  2. Retreat leaders could gather relevant background information about the teens from adults leaders before the retreat begins, which has the added benefit of helping them to pray and prepare in a more focused way.
  3. Remembering that although as a youth minister I really enjoy getting to know teens on retreats, I will only be a part of their lives for a short time, while the relationship between student and sponsor is supposed to be lifelong.

I understand that including sponsors on Confirmation retreats is not always an option, especially for parishes that have retreats on weekdays.  And yet, many parishes have started having mini-retreats in the evening for students and sponsors in addition to a daylong weekday retreat for the students.   A mini-retreat is a great way to enhance the traditional “Confirmation information meeting” and make it into something more.  For suggestions on how to do this, feel free to contact the REAP Team directly

Whether or not you utilize the REAP Team for your retreats, I hope and pray that you’ll prayerfully consider how to help Confirmation sponsors become more involved in the Confirmation process. The potential benefits for both the candidate and the sponsor could be eternal.

Check out this awesome message we recently received from a mom about one of our student/sponsor Confirmation retreats:

I just wanted to let you know that my sister (my son’s Confirmation sponsor) just LOVED the retreat last Sun. She informed me everything they did and just enjoyed all of it. She runs a weekend camp and was worried about sitting all day but she said it was the most exciting retreat she has attended. She also said my son really enjoyed it as well (although he won't admit it). The best part they both said were the small conversations the sponsor was supposed to have with the child. I sat and cried when she told me all the things my son said to her. Very inspirational!!! So I just want to say thank you!!! A job well done. 

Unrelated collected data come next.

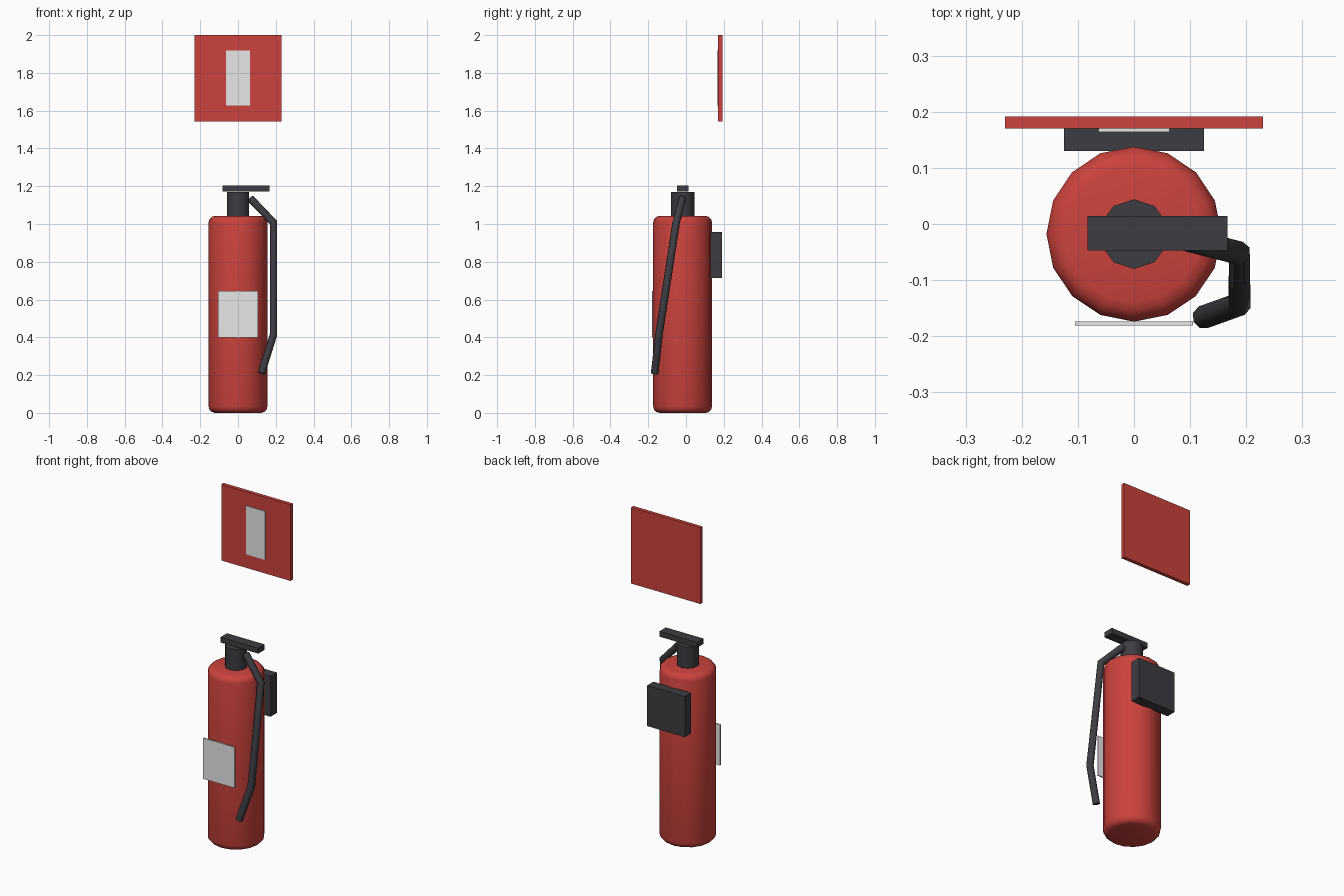
import bpy
from math import radians

cube = bpy.data.objects.get("Cube")
if cube:
    bpy.data.objects.remove(cube, do_unlink=True)

AXIS_Y = -0.018  # centre line of the cylinder


def material(name, rgb):
    mat = bpy.data.materials.new(name)
    mat.use_nodes = True
    colour = (*rgb, 1.0)
    mat.diffuse_color = colour
    mat.node_tree.nodes["Principled BSDF"].inputs["Base Color"].default_value = colour
    return mat


red = material("red paint", (0.6, 0.055, 0.046))
black = material("black plastic", (0.046, 0.046, 0.055))
white = material("pale label", (0.8, 0.8, 0.8))


def finish(name, mat):
    obj = bpy.context.object
    obj.name = name
    obj.data.name = name
    obj.data.materials.append(mat)
    return obj


def box(name, mat, x, y, z):
    """Box from its low and high limits on each axis."""
    limits = (x, y, z)
    centre = [(lo + hi) / 2 for lo, hi in limits]
    bpy.ops.mesh.primitive_cube_add(size=1, location=centre)
    obj = finish(name, mat)
    size = [hi - lo for lo, hi in limits]
    for v in obj.data.vertices:
        v.co = [c * s for c, s in zip(v.co, size)]
    return obj


def cylinder(name, mat, sides, radius, low, high, rounding=0):
    bpy.ops.mesh.primitive_cylinder_add(
        vertices=sides, radius=radius, depth=high - low,
        location=(0, AXIS_Y, (low + high) / 2))
    obj = finish(name, mat)
    if rounding:
        bevel = obj.modifiers.new("rounded rims", 'BEVEL')
        bevel.width = rounding
        bevel.segments = 3
        bevel.limit_method = 'ANGLE'
        bevel.angle_limit = radians(60)
        bpy.ops.object.modifier_apply(modifier=bevel.name)
    bpy.ops.object.shade_smooth_by_angle(angle=radians(40))
    return obj


def tube(name, mat, points, radius):
    curve = bpy.data.curves.new(name, 'CURVE')
    curve.dimensions = '3D'
    curve.bevel_depth = radius
    curve.bevel_resolution = 2
    curve.use_fill_caps = True
    spline = curve.splines.new('POLY')
    spline.points.add(len(points) - 1)
    for p, co in zip(spline.points, points):
        p.co = (*co, 1)
    obj = bpy.data.objects.new(name, curve)
    bpy.context.collection.objects.link(obj)
    bpy.ops.object.select_all(action='DESELECT')
    obj.select_set(True)
    bpy.context.view_layer.objects.active = obj
    bpy.ops.object.convert(target='MESH')
    finish(name, mat)
    bpy.ops.object.shade_smooth_by_angle(angle=radians(50))


# Pressure cylinder with valve neck and handle
cylinder("cylinder_body", red, 16, 0.156, 0, 1.043, rounding=0.035)
cylinder("valve_neck", black, 10, 0.062, 1.03, 1.17)
box("handle", black, (-0.083, 0.167), (-0.047, 0.014), (1.173, 1.205))

# Hose hanging down the left side
tube("hose", black, [(0.065, -0.02, 1.135), (0.188, -0.052, 1.008),
                     (0.188, -0.143, 0.415), (0.124, -0.166, 0.21)], 0.021)

# Front label and wall bracket
box("front_label", white, (-0.105, 0.105), (-0.181, -0.174), (0.4, 0.645))
box("wall_bracket", black, (-0.125, 0.125), (0.13, 0.19), (0.715, 0.958))

# Wall sign with its pale panel
box("wall_sign", red, (-0.23, 0.23), (0.17, 0.192), (1.543, 2.0))
box("sign_panel", white, (-0.063, 0.063), (0.164, 0.17), (1.627, 1.918))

Paul Masek is the coordinator of the REAP Team, a Catholic youth retreat ministry of the Catholic Youth Apostolate of the Archdiocese of St. Louis. He is married to Lisa, and they have four kids - Jacob, Audrey, Kyle, and Dominic. You can follow Paul on Twitter: @clasekmasek, and you can contact Paul via email: